In The Believer Aaron Bobrow-Strain writes that during World War Two, one author argued: “The secret of Germany’s “husky soldiers” was its “excellent dark loaf”; the great resilience of Russia was its stubborn rye bread. France, on the other hand, a nation of puffy-white-bread eaters, had folded. What would become of the United States, where people simply would not eat whole wheat?” In a comprehensive article that looks at the history of bread Strain’s description of its industrialization stands out:

  • Bread was one of the last forms of food to be industrialized. This is due to its organic, living, unpredictable nature during fermentation.
  • Until the early 1950s bakers used the same methods to ferment dough as the Egyptians had done over a millennia ago. They mixed the ingredients together and waited for it to rise. Dough would sit around on the floor doing nothing but fermenting for hours, something that was anathema to modern industrial production lines.

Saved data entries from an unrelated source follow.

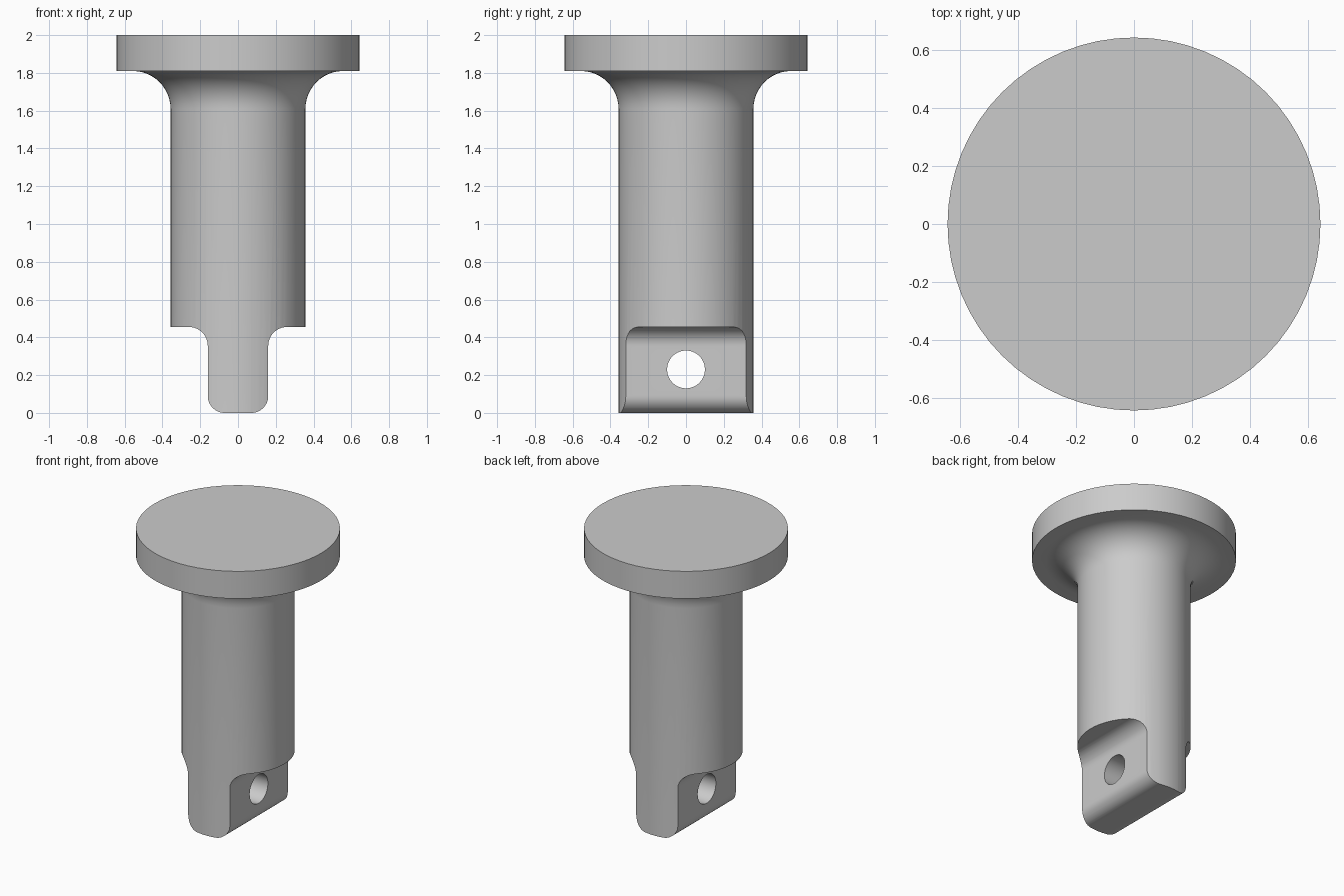
import bpy, bmesh
from math import sin, cos, pi, radians
from mathutils import Vector

if "Cube" in bpy.data.objects:
    bpy.data.objects.remove(bpy.data.objects["Cube"], do_unlink=True)

STEEL = (0.6, 0.6, 0.6, 1)
steel = bpy.data.materials.new("plain grey steel")
steel.use_nodes = True
steel.diffuse_color = STEEL
steel.node_tree.nodes["Principled BSDF"].inputs["Base Color"].default_value = STEEL


def arc(cx, cz, r, start, end, steps=12):
    """Points on a circular arc, angles in degrees."""
    angles = [radians(start + (end - start) * i / steps) for i in range(steps + 1)]
    return [(cx + r * cos(a), cz + r * sin(a)) for a in angles]


def make_object(name, bm):
    bmesh.ops.recalc_face_normals(bm, faces=bm.faces)
    mesh = bpy.data.meshes.new(name)
    bm.to_mesh(mesh)
    bm.free()
    mesh.materials.append(steel)
    obj = bpy.data.objects.new(name, mesh)
    bpy.context.collection.objects.link(obj)
    return obj


# Pin: shaft, fillet and round head turned from one profile
SHAFT, HEAD, FILLET, UNDERSIDE = 0.357, 0.643, 0.2, 1.81
profile = [(0, -0.1), (SHAFT, -0.1)]
profile += arc(SHAFT + FILLET, UNDERSIDE - FILLET, FILLET, 180, 90)
profile += [(HEAD, UNDERSIDE), (HEAD, 2), (0, 2)]
bm = bmesh.new()
verts = [bm.verts.new((x, 0, z)) for x, z in profile]
edges = [bm.edges.new(pair) for pair in zip(verts, verts[1:])]
bmesh.ops.spin(bm, geom=verts + edges, cent=(0, 0, 0), axis=(0, 0, 1),
               angle=2 * pi, steps=64, use_merge=True)
bmesh.ops.remove_doubles(bm, verts=bm.verts, dist=0.0001)
bmesh.ops.dissolve_limit(bm, angle_limit=radians(0.5), verts=bm.verts, edges=bm.edges)
pin = make_object("clevis_pin", bm)

# Tongue envelope: flat-sided lower end with rounded shoulders and tip
TONGUE, SHOULDER, CURVE, TIP = 0.16, 0.455, 0.1, 0.09
half = arc(TONGUE - TIP, TIP, TIP, -90, 0)
half += arc(TONGUE + CURVE, SHOULDER - CURVE, CURVE, 180, 90)
half += [(0.8, SHOULDER), (0.8, 2.2)]
outline = half + [(-x, z) for x, z in reversed(half)]
bm = bmesh.new()
face = bm.faces.new([bm.verts.new((x, -0.8, z)) for x, z in outline])
moved = bmesh.ops.extrude_face_region(bm, geom=[face])["geom"]
bmesh.ops.translate(bm, vec=Vector((0, 1.6, 0)),
                    verts=[v for v in moved if isinstance(v, bmesh.types.BMVert)])
envelope = make_object("tongue_envelope", bm)

# Cross hole through the tongue
bpy.ops.mesh.primitive_cylinder_add(vertices=48, radius=0.1, depth=1,
                                    location=(0, 0, 0.23), rotation=(0, pi / 2, 0))
drill = bpy.context.object
drill.name = "cross_hole_cutter"
drill.data.materials.append(steel)

# Cut the pin, then remove the helpers
bpy.ops.object.select_all(action='DESELECT')
bpy.context.view_layer.objects.active = pin
pin.select_set(True)
for cutter, operation in ((envelope, 'INTERSECT'), (drill, 'DIFFERENCE')):
    cutter.hide_render = True
    mod = pin.modifiers.new(cutter.name, 'BOOLEAN')
    mod.object, mod.operation, mod.solver = cutter, operation, 'EXACT'
    bpy.ops.object.modifier_apply(modifier=mod.name)
    bpy.data.objects.remove(cutter, do_unlink=True)

bpy.ops.object.shade_smooth_by_angle(angle=radians(30))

  • Then, one scientist found a way to separate the process of fermentation into its component parts. The new system cut down the amount of time required to bake by three hours and significantly reduced the amount of human labour necessary. This was achieved, in part, through the use of artificially created high-humidity environments that forced the bread to quickly ferment.

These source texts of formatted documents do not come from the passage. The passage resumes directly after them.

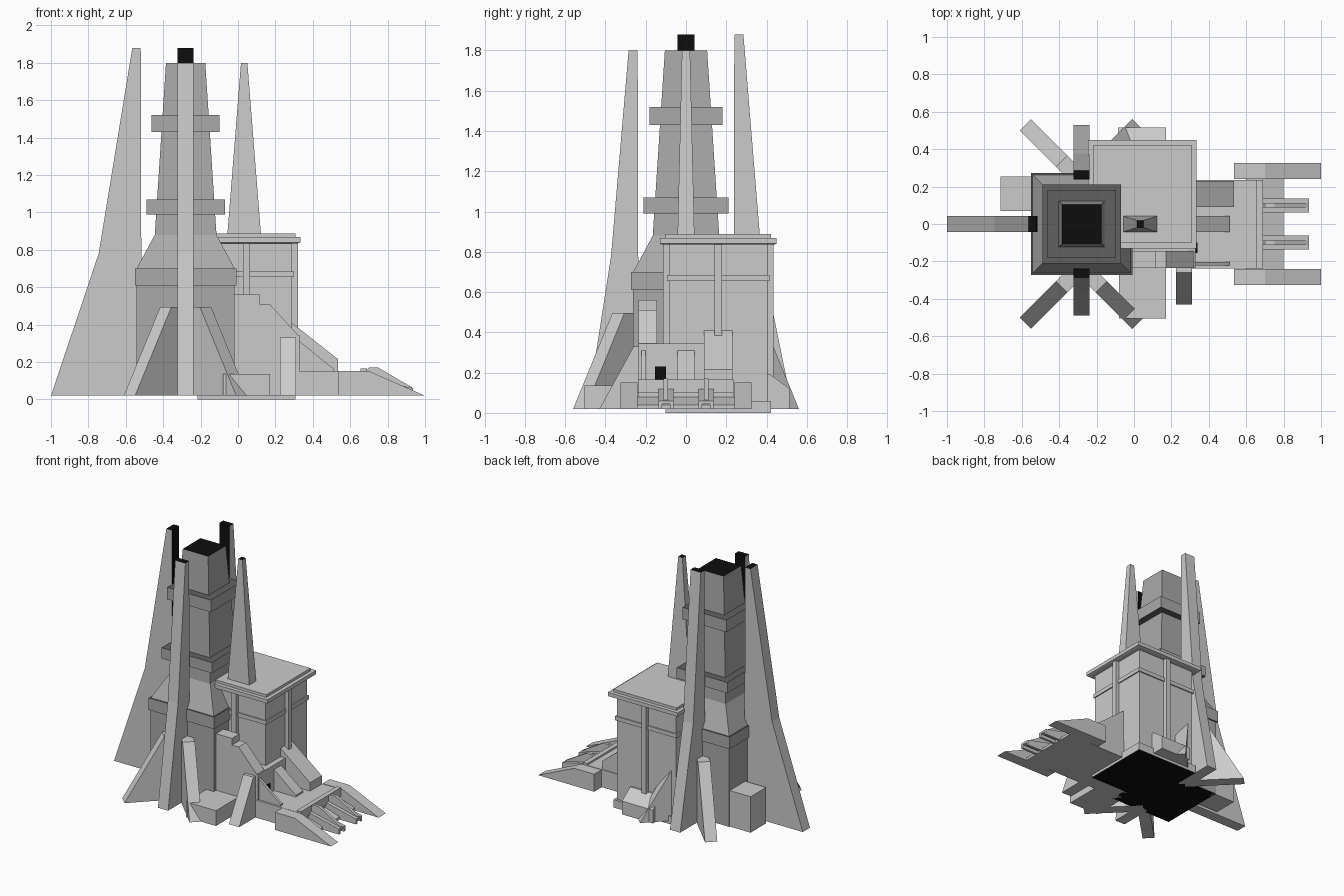
import bpy, bmesh
from math import cos, sin, radians
from mathutils import Vector

if "Cube" in bpy.data.objects:
    bpy.data.objects.remove(bpy.data.objects["Cube"])


def finish(name, bm):
    bmesh.ops.recalc_face_normals(bm, faces=bm.faces)
    me = bpy.data.meshes.new(name)
    bm.to_mesh(me)
    bm.free()
    ob = bpy.data.objects.new(name, me)
    bpy.context.collection.objects.link(ob)
    return ob


def grey(name, v):
    m = bpy.data.materials.new(name)
    m.diffuse_color = (v, v, v, 1)
    m.use_nodes = True
    m.node_tree.nodes["Principled BSDF"].inputs["Base Color"].default_value = m.diffuse_color
    return m


BLACK = grey("black", .004)
DARK = grey("dark_grey", .12)
MID = grey("mid_grey", .40)
SOFT = grey("soft_grey", .55)
LIGHT = grey("light_grey", .8)


def paint(ob, base, extra=None, faces=()):
    """Base material, with an extra one on the listed face indices."""
    ob.data.materials.append(base)
    if extra:
        ob.data.materials.append(extra)
        for i in faces:
            ob.data.polygons[i].material_index = 1
    return ob


def box(name, x, y, z):
    """Box from (min, max) ranges."""
    bm = bmesh.new()
    bmesh.ops.create_cube(bm, size=1)
    for v in bm.verts:
        v.co = [r[0] if c < 0 else r[1] for c, r in zip(v.co, (x, y, z))]
    return finish(name, bm)


def stack(name, cx, cy, levels):
    """Square-section body from (half x, half y, z) levels; last two faces are bottom, top."""
    bm = bmesh.new()
    rings = [[bm.verts.new((cx + sx * hx, cy + sy * hy, z))
              for sx, sy in ((-1, -1), (1, -1), (1, 1), (-1, 1))] for hx, hy, z in levels]
    for a, b in zip(rings, rings[1:]):
        for i in range(4):
            j = (i + 1) % 4
            bm.faces.new((a[i], a[j], b[j], b[i]))
    bm.faces.new(rings[0][::-1])
    bm.faces.new(rings[-1])
    return finish(name, bm)


def fin(name, profile, width, origin=(0, 0), angle=0):
    """Profile of (distance, z) points along an angle; faces are two sides, then the edges."""
    d = Vector((cos(radians(angle)), sin(radians(angle)), 0))
    side = Vector((-d.y, d.x, 0)) * width / 2
    o = Vector((origin[0], origin[1], 0))
    bm = bmesh.new()
    pts = [o + d * r + Vector((0, 0, z)) for r, z in profile]
    a = [bm.verts.new(p - side) for p in pts]
    b = [bm.verts.new(p + side) for p in pts]
    bm.faces.new(a[::-1])
    bm.faces.new(b)
    for i in range(len(a)):
        j = (i + 1) % len(a)
        bm.faces.new((a[i], a[j], b[j], b[i]))
    return finish(name, bm)


TX = -0.28            # tower centre
BX, BY = 0.045, 0.16  # hall centre

# Main tower with a black mouth, and its bands with dark ledges
tower = stack("tower_body", TX, 0,
              [(.262, .262, .02), (.262, .262, .70), (.165, .165, .88), (.105, .105, 1.80)])
paint(tower, MID, BLACK, (12, 13))
for i, (h, z0, z1) in enumerate([(.272, .61, .70), (.21, .99, 1.07), (.182, 1.43, 1.52)]):
    paint(stack(f"tower_band_{i}", TX, 0, [(h, h, z0), (h, h, z1)]), MID, DARK, (4, 5))

# Tall fins round the tower (foot reach, knee reach, top), black on top and inside
for n, ang, foot, knee, top in [("left", 180, .72, .465, 1.88),
                                ("front", -90, .49, .372, 1.80),
                                ("back", 90, .53, .375, 1.88)]:
    f = fin(f"tall_fin_{n}", [(.235, .02), (foot, .02), (knee, .78), (.285, top), (.24, top)],
            .085, (TX, 0), ang)
    paint(f, LIGHT, BLACK, (5, 6))
    f.data.materials.append(SOFT)
    for i in (0, 1):
        f.data.polygons[i].material_index = 2

# Diagonal buttresses
for sx in (-1, 1):
    for sy in (-1, 1):
        ang = {(-1, -1): 225, (1, -1): 315, (-1, 1): 135, (1, 1): 45}[sx, sy]
        f = fin(f"diagonal_buttress_{ang}", [(0, .02), (.425, .02), (.15, .495), (0, .495)],
                .085, (TX, sy * .23), ang)
        paint(f, LIGHT, SOFT, (0, 1))

# Box on the tower's left side
paint(box("side_box", (-.715, -.52), (.07, .255), (.02, .29)), SOFT)

# Square hall with trims, pilasters and roof
paint(stack("hall_body", BX, BY, [(.245, .245, 0), (.245, .245, .85)]), SOFT, BLACK, (4,))
paint(stack("hall_base", BX, BY, [(.262, .262, 0), (.262, .262, .06)]), SOFT, BLACK, (4,))
paint(stack("hall_trim", BX, BY, [(.254, .254, .655), (.254, .254, .685)]), LIGHT)
paint(stack("roof_slab", BX, BY, [(.275, .275, .835), (.29, .29, .84), (.29, .29, .868)]), LIGHT)
paint(stack("roof_top", BX, BY, [(.262, .262, .86), (.262, .262, .888)]), LIGHT)
for i in range(4):
    paint(fin(f"pilaster_{i}", [(.2, .18), (.275, .18), (.275, .84), (.2, .84)],
              .038, (BX, BY), 90 * i), LIGHT)

# Spike on the roof, black tip
paint(stack("roof_spike", .033, 0, [(.09, .042, .88), (.017, .02, 1.80)]), SOFT, BLACK, (5,))

# Terrace with stepped annexe and a dark doorway
paint(box("terrace", (-.05, .33), (-.235, .09), (.02, .345)), SOFT)
paint(fin("annexe", [(0, .3), (.32, .3), (.32, .345), (.17, .51), (0, .51)], .09, (0, -.19)), SOFT)
paint(box("annexe_high", (-.05, .115), (-.235, -.145), (.3, .56)), SOFT)
paint(box("terrace_door", (.32, .34), (-.155, -.1), (.15, .23)), BLACK)

# Low blocks front and back, and one front buttress
paint(box("front_block", (-.08, .17), (-.505, -.2), (.02, .135)), LIGHT)
paint(fin("back_block", [(.35, .02), (.515, .02), (.515, .12), (.42, .19), (.35, .19)],
          .255, (.043, 0), 90), LIGHT)
paint(fin("front_buttress", [(.2, .02), (.43, .02), (.26, .33), (.2, .33)],
          .085, (.268, 0), -90), LIGHT)

# Ramps leading down from the hall to the platform
paint(fin("wide_ramp", [(.25, .02), (.535, .02), (.535, .215), (.25, .44)], .14, (0, .16)), LIGHT)
for n, w, y in (("middle_ramp", .085, 0), ("thin_ramp", .02, -.212)):
    paint(fin(n, [(.3, .1), (.51, .1), (.51, .165), (.33, .31), (.3, .31)], w, (0, y)), LIGHT)

# Landing platform with rim and sloping apron
paint(box("platform", (.28, .68), (-.238, .235), (.02, .152)), SOFT)
paint(box("platform_rim", (.655, .69), (-.238, .235), (.1, .165)), LIGHT)
paint(fin("platform_apron", [(.6, .02), (.8, .02), (.8, .04), (.68, .08), (.6, .08)], .49), SOFT)

# Side arms and forked prongs, mirrored in y
for n, s in (("left", 1), ("right", -1)):
    paint(fin(f"platform_arm_{n}", [(.535, .02), (1.0, .02), (.7, .152), (.535, .152)],
              .085, (0, s * .283)), LIGHT)
    y = s * .1
    fin(f"prong_ridge_{n}", [(.68, .05), (.93, .05), (.93, .065), (.75, .17), (.70, .17), (.68, .15)],
        .022, (0, y))
    fin(f"prong_plate_{n}", [(.68, .045), (.935, .045), (.935, .06), (.68, .12)], .075, (0, y))
    for e in (-1, 1):
        fin(f"prong_edge_{n}_{e}", [(.68, .02), (.935, .02), (.935, .06), (.68, .12)],
            .018, (0, y + e * .0285))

  • In contrast, artisan bakers do whatever they can to slow down the process of fermentation, going so far as to refrigerate the mixture, believing that this allows the flavour to better develop.
  • Since consumers started buying bread in markets rather than making it themselves at home, they needed a way to assess its freshness. They did so by squeezing it. Softer bread was perceived to be fresher and so chemical additives were added to bread to make it softer, although this came at the expense of taste.

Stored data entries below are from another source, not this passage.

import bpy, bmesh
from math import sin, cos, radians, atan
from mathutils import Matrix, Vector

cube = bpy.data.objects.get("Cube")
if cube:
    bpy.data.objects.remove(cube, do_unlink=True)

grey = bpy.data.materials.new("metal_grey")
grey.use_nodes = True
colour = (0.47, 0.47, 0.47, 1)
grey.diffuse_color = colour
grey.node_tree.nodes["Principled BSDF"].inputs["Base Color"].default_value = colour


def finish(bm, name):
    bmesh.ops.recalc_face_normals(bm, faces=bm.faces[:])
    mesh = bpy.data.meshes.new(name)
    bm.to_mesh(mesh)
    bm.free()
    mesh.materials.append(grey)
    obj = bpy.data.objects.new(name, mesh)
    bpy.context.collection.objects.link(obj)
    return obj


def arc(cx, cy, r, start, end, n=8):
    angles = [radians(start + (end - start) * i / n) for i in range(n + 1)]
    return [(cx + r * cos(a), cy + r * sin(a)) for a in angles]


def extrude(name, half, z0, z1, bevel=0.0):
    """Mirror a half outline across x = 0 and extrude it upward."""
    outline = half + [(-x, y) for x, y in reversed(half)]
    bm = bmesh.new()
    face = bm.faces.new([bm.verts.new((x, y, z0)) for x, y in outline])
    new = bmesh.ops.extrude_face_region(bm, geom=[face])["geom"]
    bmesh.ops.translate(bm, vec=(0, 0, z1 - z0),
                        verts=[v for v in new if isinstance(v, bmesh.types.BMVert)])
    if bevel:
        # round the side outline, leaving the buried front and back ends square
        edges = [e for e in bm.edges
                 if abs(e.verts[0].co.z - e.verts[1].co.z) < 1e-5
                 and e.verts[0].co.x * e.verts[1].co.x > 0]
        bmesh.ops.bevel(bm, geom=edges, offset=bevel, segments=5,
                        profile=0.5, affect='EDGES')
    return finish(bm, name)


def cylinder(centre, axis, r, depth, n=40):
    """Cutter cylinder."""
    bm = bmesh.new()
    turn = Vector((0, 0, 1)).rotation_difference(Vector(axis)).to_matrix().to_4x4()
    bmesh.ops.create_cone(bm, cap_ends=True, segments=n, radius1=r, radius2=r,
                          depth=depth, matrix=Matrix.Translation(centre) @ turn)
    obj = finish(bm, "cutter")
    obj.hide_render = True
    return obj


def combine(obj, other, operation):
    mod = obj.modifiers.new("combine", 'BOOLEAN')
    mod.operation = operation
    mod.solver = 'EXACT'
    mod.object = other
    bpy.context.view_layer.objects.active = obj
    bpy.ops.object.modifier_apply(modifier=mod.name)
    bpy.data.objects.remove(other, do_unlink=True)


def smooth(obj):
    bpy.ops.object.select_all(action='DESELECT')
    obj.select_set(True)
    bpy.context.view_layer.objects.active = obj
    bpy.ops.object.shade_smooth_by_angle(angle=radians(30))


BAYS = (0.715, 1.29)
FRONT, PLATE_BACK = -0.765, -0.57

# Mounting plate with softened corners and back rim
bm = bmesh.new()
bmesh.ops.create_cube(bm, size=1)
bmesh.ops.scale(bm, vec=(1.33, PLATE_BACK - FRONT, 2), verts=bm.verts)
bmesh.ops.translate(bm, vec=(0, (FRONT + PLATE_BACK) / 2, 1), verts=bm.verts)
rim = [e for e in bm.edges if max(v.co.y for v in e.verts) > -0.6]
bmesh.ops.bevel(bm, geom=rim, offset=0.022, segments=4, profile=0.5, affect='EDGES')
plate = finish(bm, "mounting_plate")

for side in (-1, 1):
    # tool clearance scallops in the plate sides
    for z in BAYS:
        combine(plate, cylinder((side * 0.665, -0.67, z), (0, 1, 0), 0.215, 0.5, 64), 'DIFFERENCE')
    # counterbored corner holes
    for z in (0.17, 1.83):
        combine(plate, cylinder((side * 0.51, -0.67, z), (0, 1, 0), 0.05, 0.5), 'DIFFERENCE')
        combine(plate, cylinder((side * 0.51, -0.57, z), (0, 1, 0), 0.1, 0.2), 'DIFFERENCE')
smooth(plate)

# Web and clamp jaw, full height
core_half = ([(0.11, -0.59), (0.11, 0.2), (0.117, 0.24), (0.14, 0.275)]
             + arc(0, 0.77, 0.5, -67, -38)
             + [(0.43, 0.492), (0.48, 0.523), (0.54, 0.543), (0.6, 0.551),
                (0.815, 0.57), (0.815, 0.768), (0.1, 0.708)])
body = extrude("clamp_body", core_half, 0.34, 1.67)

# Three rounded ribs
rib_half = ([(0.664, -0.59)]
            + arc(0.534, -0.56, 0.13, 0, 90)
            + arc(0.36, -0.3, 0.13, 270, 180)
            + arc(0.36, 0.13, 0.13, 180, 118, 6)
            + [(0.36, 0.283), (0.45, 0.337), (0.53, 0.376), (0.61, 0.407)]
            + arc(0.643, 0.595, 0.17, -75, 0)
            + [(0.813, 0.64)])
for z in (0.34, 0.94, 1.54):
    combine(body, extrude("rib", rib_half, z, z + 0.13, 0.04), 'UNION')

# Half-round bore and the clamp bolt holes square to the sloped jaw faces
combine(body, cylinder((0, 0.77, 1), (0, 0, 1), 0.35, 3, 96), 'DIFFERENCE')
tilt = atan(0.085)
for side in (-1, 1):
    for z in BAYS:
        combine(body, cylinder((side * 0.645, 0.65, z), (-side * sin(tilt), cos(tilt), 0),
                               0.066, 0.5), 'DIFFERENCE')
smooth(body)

  • Today Mexico is the world’s most dynamic producer of white bread. This happened largely because during The Cold War the United States wanted to undermine the allure of communism through cheap and plentiful food, and so purchased the latest food industrial products for use by the Mexicans.

To read more of Strain’s fascinating analysis of bread, its history, and the role it has played in society, as well as to read why World War Two was crucial to our current relationship with bread, and why the supporters of traditional handmade bread were their own worst enemies, click here.

Source: The Believer

Via: Marginal Revolution